It was around this time in 2019 that ISIS lost its final holdout in Syria. The terror group fought fiercely but was ultimately defeated and driven out of the eastern village of Baghouz, the last sliver of territory left of a violent “caliphate” that once was the size of the UK.
Two years later, concerns of an ISIS resurgence are increasing. Was the terrorist organization truly defeated? What is the status of its leader, branches and lone wolf recruits?
After crushing ISIS in Baghouz, then US President Donald Trump declared that the organization was “100 percent” defeated.
Trump's claim sparked wide speculation. Many questioned that he might have been quick to boast about the end of ISIS just like President George W. Bush had rushed in 2003 to declare “mission accomplished” in Iraq with the downfall of Saddam Hussein.
Even though Saddam was taken out of the picture, the US found itself sucked into an Iraqi quagmire that cost it the lives of thousands of its soldiers.
The power vacuum left behind by Saddam’s defeat was seized by anti-US armed groups like Iran-linked Shiite militias and Sunni factions dominated by Al-Qaeda.
US withdrawal from Iraq in 2011 enabled Al-Qaeda, through its “Islamic State in Iraq” offshoot, to regain momentum.
The terror group quickly expanded across Iraqi cities and spilled over into neighboring Syria, where chaos that followed the revolution against the regime of President Bashar al-Assad presented a unique opportunity for strategic land grabs.
It is still early to judge if Trump’s declaration of ISIS’ defeat was rushed, especially since the group had officially lost its “caliphate” and was chased into deserts and mountains.
Today, operations staged by ISIS in Syria and Iraq suggest that the group is in the process of reorganizing its ranks in caves and desert stretches, but also go to show that it still hasn’t reached the capacity for leaving its hideouts and overrunning cities.
Although UN estimates place the number of remaining ISIS fighters in Syria and Iraq at about 10,000, it is clear that the organization has not yet decided to move to the stage of trying to launch attacks on cities and large towns.
Instead, ISIS is limiting its activity to hit-and-run attacks, bombings and assassinations.
It seems that the terrorist organization is aware that attacking cities and towns is more of a suicide mission than an expansion effort.
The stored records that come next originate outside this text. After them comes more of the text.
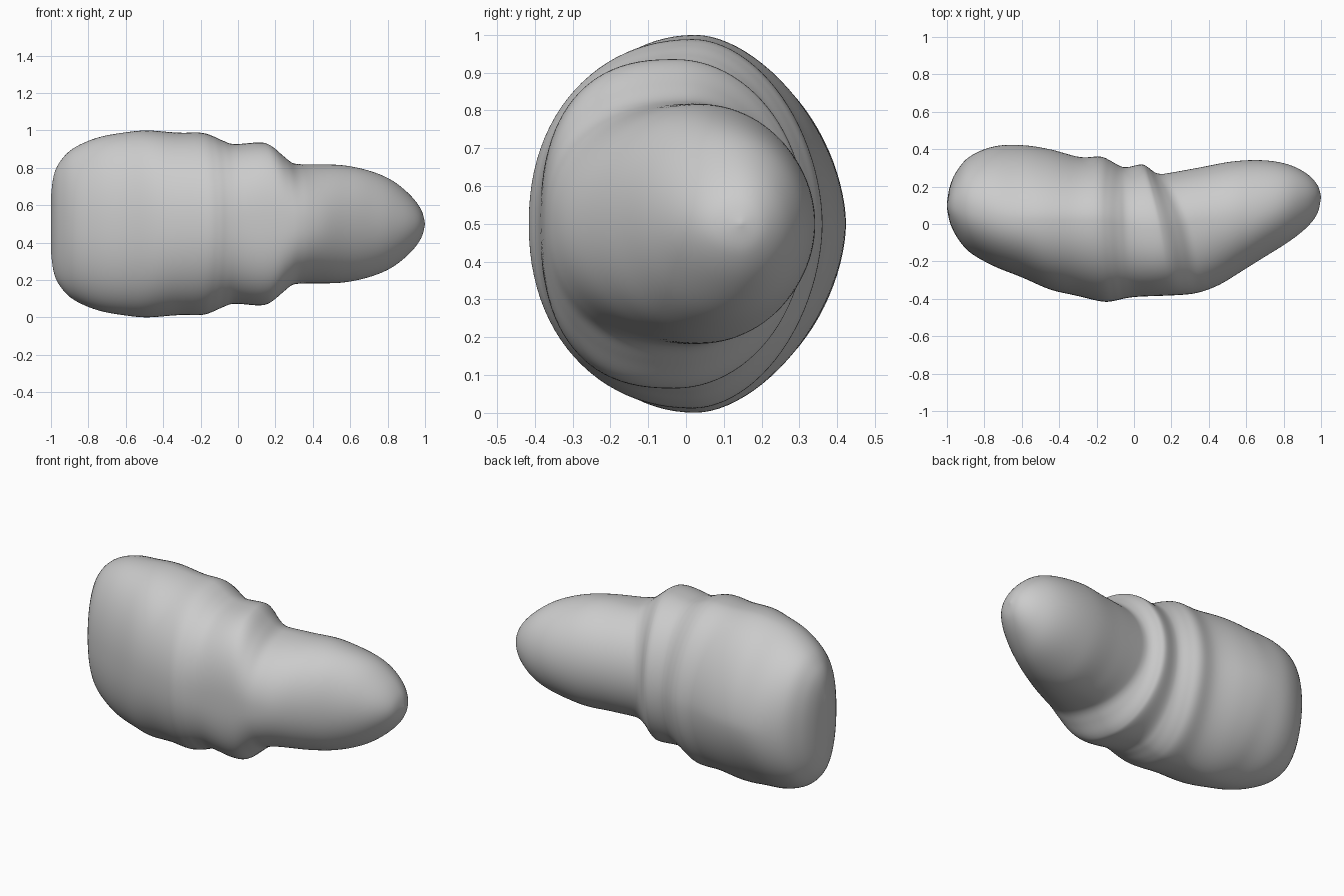
import bpy, bmesh, math

if "Cube" in bpy.data.objects:
    bpy.data.objects.remove(bpy.data.objects["Cube"])

# Key rings: top x, half height, back x, back y, front x, front y
KEYS = [
    (-1, .15, -1, .115, -1, .085),
    (-.985, .26, -.985, .20, -.985, .01),
    (-.95, .335, -.95, .28, -.95, -.065),
    (-.88, .405, -.88, .36, -.88, -.15),
    (-.75, .462, -.75, .415, -.75, -.225),
    (-.60, .49, -.60, .422, -.60, -.285),
    (-.48, .50, -.45, .40, -.45, -.35),
    (-.32, .488, -.29, .358, -.31, -.383),
    (-.20, .488, -.18, .361, -.17, -.415),
    (-.14, .472, -.12, .335, -.10, -.41),
    (-.08, .445, -.07, .308, -.05, -.398),
    (-.02, .427, -.03, .305, .02, -.389),
    (.11, .436, .04, .319, .15, -.384),
    (.16, .423, .075, .303, .22, -.381),
    (.22, .372, .11, .277, .28, -.377),
    (.27, .332, .145, .268, .33, -.37),
    (.32, .32, .20, .275, .39, -.353),
    (.42, .318, .35, .302, .47, -.318),
    (.56, .314, .53, .335, .58, -.25),
    (.70, .285, .69, .341, .70, -.175),
    (.82, .235, .82, .32, .82, -.10),
    (.92, .155, .92, .272, .92, -.022),
    (.98, .075, .98, .21, .98, .055),
    (1, .001, 1, .146, 1, .144),
]
# Along x: y of the crest, then section roundness at back and front
CREST = [(-1, .10), (-.6, .03), (-.2, .02), (.1, -.03), (.4, .02), (.6, .05), (1, .145)]
P_BACK = [(-1, 2.1), (-.6, 1.75), (-.2, 1.85), (.1, 2), (1, 2)]
P_FRONT = [(-1, 2.2), (-.2, 2.15), (.1, 2.5), (.45, 2.05), (1, 2)]
AROUND, STEPS = 96, 6


def lookup(table, x):
    x = min(max(x, table[0][0]), table[-1][0])
    for (a, va), (b, vb) in zip(table, table[1:]):
        if x <= b:
            t = (x - a) / (b - a)
            t = t * t * (3 - 2 * t)
            return va + (vb - va) * t
    return table[-1][1]


def spline(i, t):
    # Smooth blend through the key rings
    k = [KEYS[min(max(j, 0), len(KEYS) - 1)] for j in range(i - 1, i + 3)]
    return [.5 * (2 * b + (c - a) * t + (2 * a - 5 * b + 4 * c - d) * t * t
                  + (3 * b - a - 3 * c + d) * t ** 3) for a, b, c, d in zip(*k)]


def ring_points(row):
    xt, h, xb, yb, xf, yf = row
    yt, pb, pf = lookup(CREST, xt), lookup(P_BACK, xt), lookup(P_FRONT, xt)
    yt = min(max(yt, yf), yb)
    pts = []
    for j in range(AROUND):
        a = 2 * math.pi * j / AROUND
        c, s = math.cos(a), math.sin(a)
        p = pb if c > 0 else pf
        u = math.copysign(abs(c) ** (2 / p), c)
        v = math.copysign(abs(s) ** (2 / p), s)
        x = xt + (xb - xf) / 2 * u + ((xb + xf) / 2 - xt) * u * u
        y = yt + u * ((yb - yt) if c > 0 else (yt - yf))
        pts.append((x, y, .5 + h * v))
    return pts


# Body: sheared rings lofted from the flat end to the rounded lobe
bm = bmesh.new()
rows = [spline(i, s / STEPS) for i in range(len(KEYS) - 1) for s in range(STEPS)]
rows.append(KEYS[-1])
rings = [[bm.verts.new(p) for p in ring_points(r)] for r in rows]
for r0, r1 in zip(rings, rings[1:]):
    for j in range(AROUND):
        k = (j + 1) % AROUND
        bm.faces.new((r0[j], r0[k], r1[k], r1[j]))
bm.faces.new(rings[0])
bm.faces.new(rings[-1])
bmesh.ops.recalc_face_normals(bm, faces=bm.faces[:])
for f in bm.faces:
    f.smooth = True
mesh = bpy.data.meshes.new("body")
bm.to_mesh(mesh)
bm.free()
body = bpy.data.objects.new("body", mesh)
bpy.context.collection.objects.link(body)

# Soften the folds a little
soft = body.modifiers.new("soften", 'SMOOTH')
soft.factor = .5
soft.iterations = 3
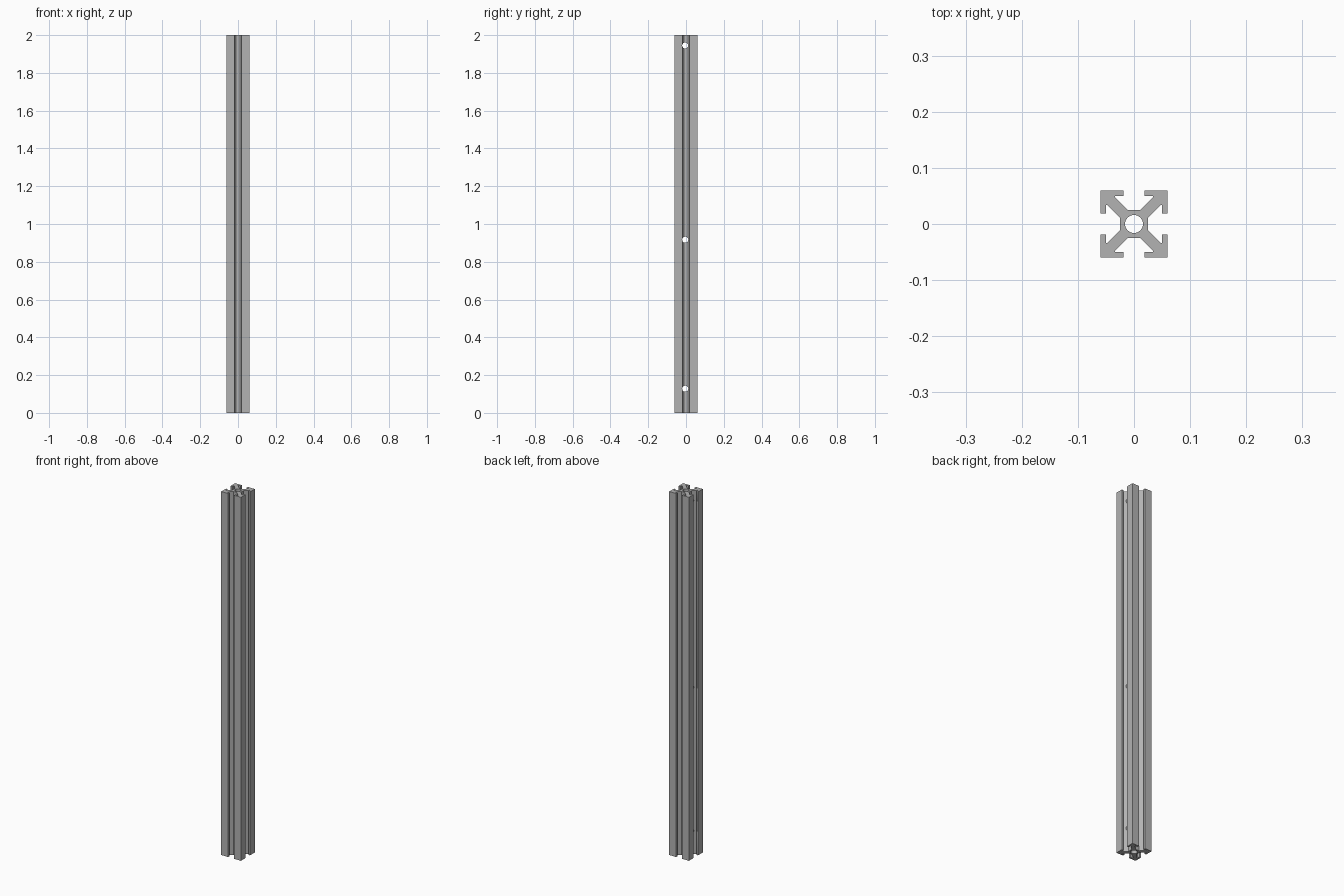
import bpy
import bmesh
from math import pi, radians
from mathutils import Matrix, Vector

if "Cube" in bpy.data.objects:
    bpy.data.objects.remove(bpy.data.objects["Cube"], do_unlink=True)

LENGTH = 2.0
HALF = 0.06        # half width of the bar
SLOT = 0.0185      # half width of the slot mouth
LIP = 0.0495       # inner face of the lips
CAVITY = 0.034     # half width of the cavity behind the lips
CORE = 0.025       # half width of the core
BORE = 0.016       # hole radius

grey = bpy.data.materials.new("aluminium grey")
grey.use_nodes = True
colour = (0.45, 0.45, 0.45, 1)
grey.diffuse_color = colour
grey.node_tree.nodes["Principled BSDF"].inputs["Base Color"].default_value = colour


def make_object(name, bm):
    mesh = bpy.data.meshes.new(name)
    bmesh.ops.recalc_face_normals(bm, faces=bm.faces)
    bm.to_mesh(mesh)
    bm.free()
    mesh.materials.append(grey)
    obj = bpy.data.objects.new(name, mesh)
    bpy.context.collection.objects.link(obj)
    return obj


def drill(target, name, matrix, depth):
    bm = bmesh.new()
    bmesh.ops.create_cone(bm, cap_ends=True, segments=32, radius1=BORE,
                          radius2=BORE, depth=depth, matrix=matrix)
    cutter = make_object(name, bm)
    cutter.hide_render = True
    mod = target.modifiers.new(name, 'BOOLEAN')
    mod.operation = 'DIFFERENCE'
    mod.solver = 'EXACT'
    mod.object = cutter
    bpy.context.view_layer.objects.active = target
    bpy.ops.object.modifier_apply(modifier=name)
    bpy.data.objects.remove(cutter, do_unlink=True)


# Slotted bar: half a quadrant, mirrored over the diagonal, turned four times
arm = [(CORE, 0.011), (CAVITY + 0.014, CAVITY), (LIP, CAVITY),
       (LIP, SLOT), (HALF, SLOT)]
quadrant = arm + [(HALF, HALF)] + [(y, x) for x, y in reversed(arm)]
bm = bmesh.new()
outline = []
for turn in range(4):
    rot = Matrix.Rotation(turn * pi / 2, 3, 'Z')
    outline += [bm.verts.new(rot @ Vector((x, y, 0))) for x, y in quadrant]
base = bm.faces.new(outline)
top = bmesh.ops.extrude_face_region(bm, geom=[base], use_keep_orig=True)
bmesh.ops.translate(bm, vec=(0, 0, LENGTH),
                    verts=[v for v in top["geom"] if isinstance(v, bmesh.types.BMVert)])
bar = make_object("slotted_bar", bm)

# Bore along the whole bar
drill(bar, "centre_bore", Matrix.Translation((0, 0, LENGTH / 2)), LENGTH + 0.2)

# Cross holes from side to side
for z in (0.128, 0.917, 1.945):
    drill(bar, "cross_hole",
          Matrix.Translation((0, -0.004, z)) @ Matrix.Rotation(pi / 2, 4, 'Y'), 0.3)

bpy.ops.object.select_all(action='DESELECT')
bar.select_set(True)
bpy.context.view_layer.objects.active = bar
bpy.ops.object.shade_smooth_by_angle(angle=radians(30))
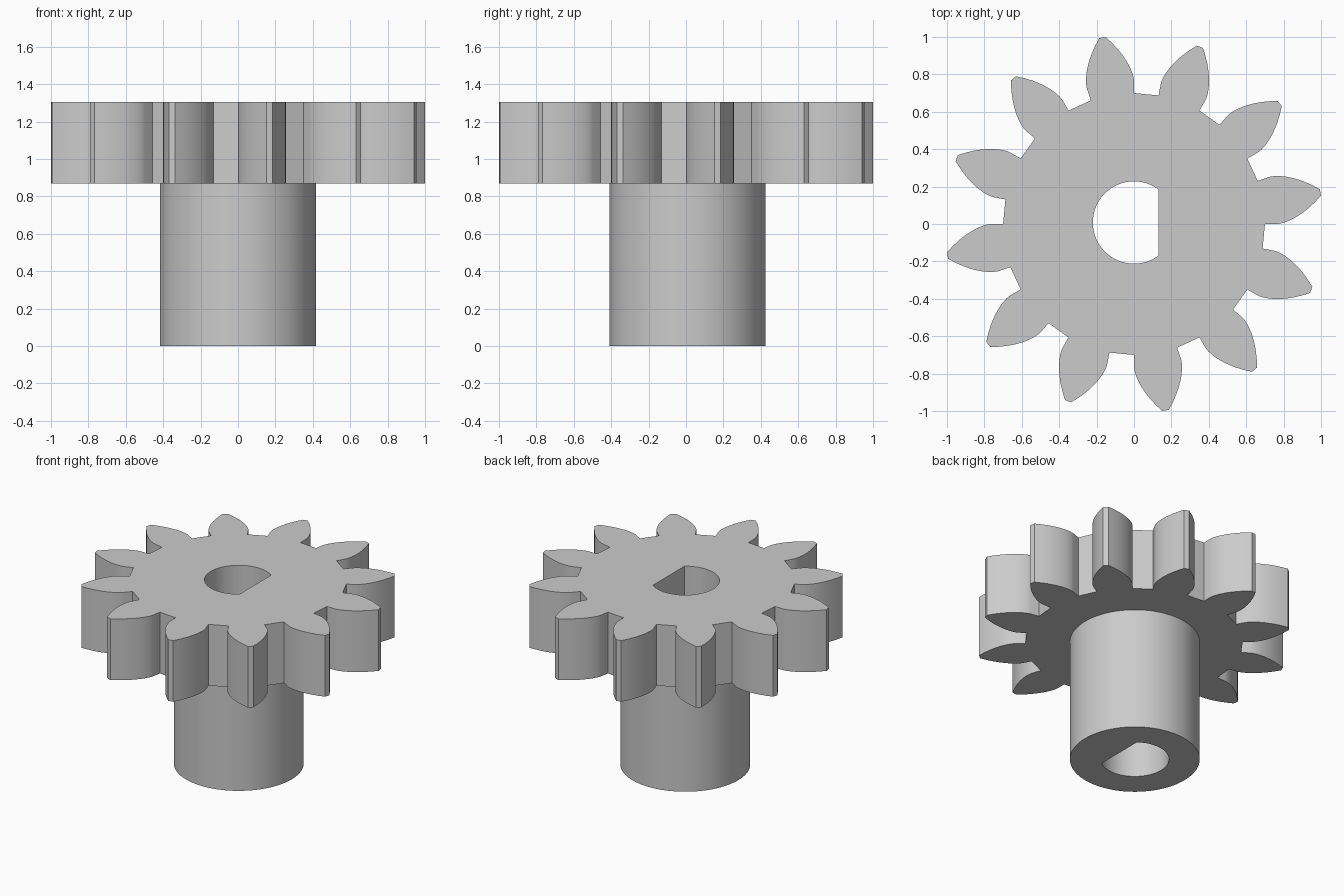
import bpy
import bmesh
from math import sin, cos, tan, acos, pi, radians, sqrt

if "Cube" in bpy.data.objects:
    bpy.data.objects.remove(bpy.data.objects["Cube"], do_unlink=True)

TEETH = 12
ROOT_R, BASE_R, TIP_R = 0.70, 0.766, 1.011
HALF_TOOTH = radians(9.6)
GEAR_BOTTOM, TOP = 0.87, 1.305
CENTRE_Y = 0.008
HUB_R, BORE_R, FLAT_X = 0.418, 0.22, 0.13

grey = bpy.data.materials.new("plain_grey")
grey.use_nodes = True
grey.diffuse_color = (0.6, 0.6, 0.6, 1)
grey.node_tree.nodes["Principled BSDF"].inputs["Base Color"].default_value = (0.6, 0.6, 0.6, 1)


def prism(name, outline, z0, z1):
    """Extrude a flat outline upwards into a closed solid."""
    bm = bmesh.new()
    face = bm.faces.new([bm.verts.new((x, y, z0)) for x, y in outline])
    top = bmesh.ops.extrude_face_region(bm, geom=[face])["geom"]
    bmesh.ops.translate(bm, vec=(0, 0, z1 - z0),
                        verts=[g for g in top if isinstance(g, bmesh.types.BMVert)])
    bmesh.ops.recalc_face_normals(bm, faces=bm.faces)
    mesh = bpy.data.meshes.new(name)
    bm.to_mesh(mesh)
    bm.free()
    mesh.materials.append(grey)
    obj = bpy.data.objects.new(name, mesh)
    bpy.context.collection.objects.link(obj)
    return obj


def combine(target, other, operation):
    """Apply a boolean and drop the helper solid."""
    bpy.context.view_layer.objects.active = target
    mod = target.modifiers.new("combine", "BOOLEAN")
    mod.operation, mod.solver, mod.object = operation, "EXACT", other
    bpy.ops.object.modifier_apply(modifier=mod.name)
    bpy.data.objects.remove(other, do_unlink=True)


def circle_arc(radius, start, end, steps):
    return [(radius * cos(start + (end - start) * i / steps),
             CENTRE_Y + radius * sin(start + (end - start) * i / steps))
            for i in range(steps + 1)]


# Involute tooth: one flank, mirrored about the tooth's centre line
flank = [(ROOT_R, 0)]
for i in range(11):
    r = BASE_R + (TIP_R - BASE_R) * (i / 10) ** 1.5
    a = acos(BASE_R / r)
    flank.append((r, tan(a) - a))
tooth = flank + [(r, 2 * HALF_TOOTH - a) for r, a in reversed(flank)]
outline = [(r * cos(a + 2 * pi * k / TEETH), r * sin(a + 2 * pi * k / TEETH))
           for k in range(TEETH) for r, a in tooth]
gear = prism("pinion_gear", outline, GEAR_BOTTOM, TOP)

# Round hub below the toothed wheel
hub = prism("hub", circle_arc(HUB_R, 0, 2 * pi, 96)[:-1], 0, GEAR_BOTTOM + 0.1)
combine(gear, hub, "UNION")

# D-shaped bore right through
flat = acos(FLAT_X / BORE_R)
bore = prism("bore_cutter", circle_arc(BORE_R, flat, 2 * pi - flat, 64), -0.1, TOP + 0.1)
bore.hide_render = True
combine(gear, bore, "DIFFERENCE")

# Smooth curved walls, crisp edges
bpy.ops.object.select_all(action="DESELECT")
gear.select_set(True)
bpy.context.view_layer.objects.active = gear
bpy.ops.object.shade_smooth_by_angle(angle=radians(25))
Russian and US air forces in the region would swiftly eliminate any of its assaulting or retreating units.
While it appears that ISIS in Syria and Iraq is currently still in the process of regrouping, the image of the organization's branches around the world appears somewhat muddled. Some are successful and expanding, while others are incurring heavy losses.
In Libya, ISIS suffered a severe setback in 2017, after it lost the thousands of fighters it had gathered in the city of Sirte, its capital on the coast of the Mediterranean. It fought for seven months but was eventually defeated.
Since then, ISIS's presence has been confined to tiny outposts deep in the southern deserts of the North African nation. Despite managing to stage a series of offensives, these outposts have been weakened greatly.
In Tunisia, ISIS failed in its venture to establish an “emirate” in the southern Ben Gardane region. The group’s activity is currently limited to mountainous areas near borders with Algeria.
In Algeria, security forces managed to eradicate the local ISIS branch, branded “Caliphate Soldiers” in 2014.
In the Sinai Peninsula, ISIS offshoots were faced by a large-scale military campaign by the Egyptian army that targeted the organization’s hideouts. Despite the apparent weakening of ISIS in Sinai, the terrorist group still announces from time to time the killing of people suspected of collaborating with the security forces.